> [Information given]:
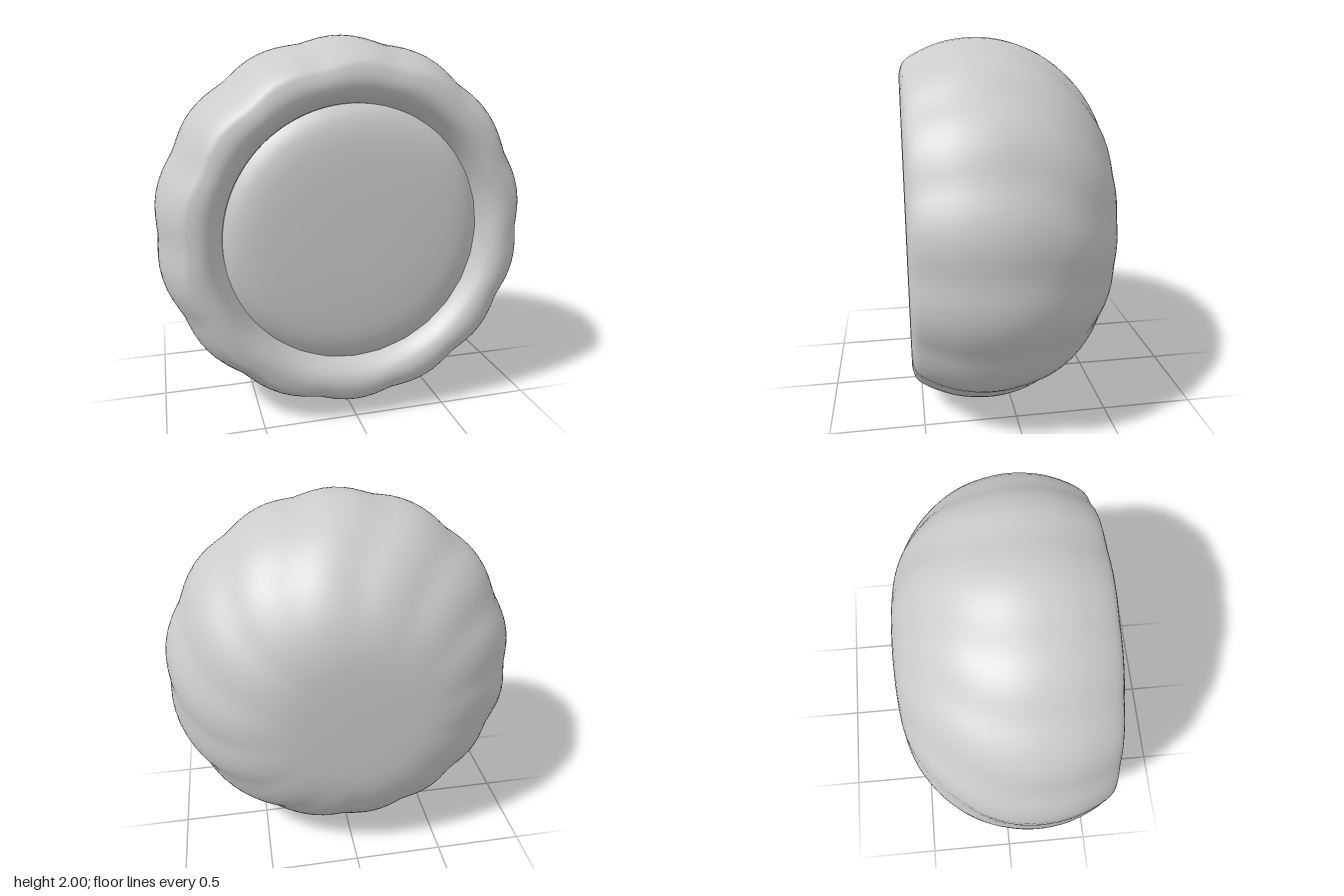
import * as THREE from 'three';
import { mergeVertices } from 'three/addons/utils/BufferGeometryUtils.js';

const LOBES = 14;
const { smoothstep } = THREE.MathUtils;

// Revolve a [radius, z] profile around the z axis.
function revolve(points, steps, segments) {
  const curve = new THREE.SplineCurve(points.map(([r, z]) => new THREE.Vector2(r, z)));
  const profile = curve.getPoints(steps).map((p) => p.set(Math.max(p.x, 0), p.y));
  return new THREE.LatheGeometry(profile, segments).rotateX(Math.PI / 2);
}

// Weld the seam and give the surface continuous normals.
function smooth(geometry) {
  geometry.deleteAttribute('uv');
  geometry.deleteAttribute('normal');
  const welded = mergeVertices(geometry, 1e-4);
  welded.computeVertexNormals();
  return welded;
}

// Press soft lobes into the shell; they swirl slightly towards the back centre.
function addLobes(geometry) {
  const pos = geometry.attributes.position;
  for (let i = 0; i < pos.count; i++) {
    const x = pos.getX(i), y = pos.getY(i), z = pos.getZ(i);
    const r = Math.hypot(x, y);
    if (r < 1e-4) continue;
    const swirl = 0.24 * (1 - smoothstep(z, -0.58, 0.05));
    const c = Math.cos((Math.atan2(x, y) - swirl) * LOBES / 2);
    const wave = 2 * Math.sqrt(0.05 + 0.95 * c * c) - 1;
    // The lobes fade out at the back centre and inside the lip.
    const fade = z > 0.3 ? smoothstep(r, 0.67, 0.9) : smoothstep(r, 0.25, 0.8);
    const k = 1 + 0.013 * fade * wave / r;
    pos.setXYZ(i, x * k, y * k, z);
  }
}

export function createModel() {
  const group = new THREE.Group();
  group.name = 'lobedCushion';
  const material = new THREE.MeshStandardMaterial({ color: 0xcccccc, side: THREE.DoubleSide });

  // Domed outer shell, rolling over a rounded rim down to the pad
  const shellGeometry = revolve([
    [0, -0.555], [0.22, -0.553], [0.42, -0.54], [0.58, -0.49], [0.72, -0.4],
    [0.83, -0.29], [0.915, -0.16], [0.968, -0.01], [0.987, 0.14], [0.97, 0.3],
    [0.925, 0.43], [0.873, 0.52], [0.83, 0.546], [0.78, 0.554], [0.735, 0.538],
    [0.7, 0.5], [0.678, 0.455], [0.665, 0.39],
  ], 64, LOBES * 8);
  addLobes(shellGeometry);
  const shell = new THREE.Mesh(smooth(shellGeometry), material);
  shell.name = 'lobedShell';

  // Domed pad filling the opening, its edge tucked under the lip
  const padGeometry = revolve([
    [0.7, 0.41], [0.665, 0.45], [0.61, 0.487], [0.52, 0.512], [0.38, 0.524], [0.2, 0.53], [0, 0.53],
  ], 20, LOBES * 2);
  const pad = new THREE.Mesh(smooth(padGeometry), material);
  pad.name = 'frontPad';

  for (const part of [shell, pad]) {
    part.position.y = 1;
    group.add(part);
  }
  return group;
}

> [What you need to do]:
Reproduce verbatim the lines above, from the line with "the back centre." through the line with "const k = 1 + 0.013 * fade * wave / r;".

> [Task answer]:
// Press soft lobes into the shell; they swirl slightly towards the back centre.
function addLobes(geometry) {
  const pos = geometry.attributes.position;
  for (let i = 0; i < pos.count; i++) {
    const x = pos.getX(i), y = pos.getY(i), z = pos.getZ(i);
    const r = Math.hypot(x, y);
    if (r < 1e-4) continue;
    const swirl = 0.24 * (1 - smoothstep(z, -0.58, 0.05));
    const c = Math.cos((Math.atan2(x, y) - swirl) * LOBES / 2);
    const wave = 2 * Math.sqrt(0.05 + 0.95 * c * c) - 1;
    // The lobes fade out at the back centre and inside the lip.
    const fade = z > 0.3 ? smoothstep(r, 0.67, 0.9) : smoothstep(r, 0.25, 0.8);
    const k = 1 + 0.013 * fade * wave / r;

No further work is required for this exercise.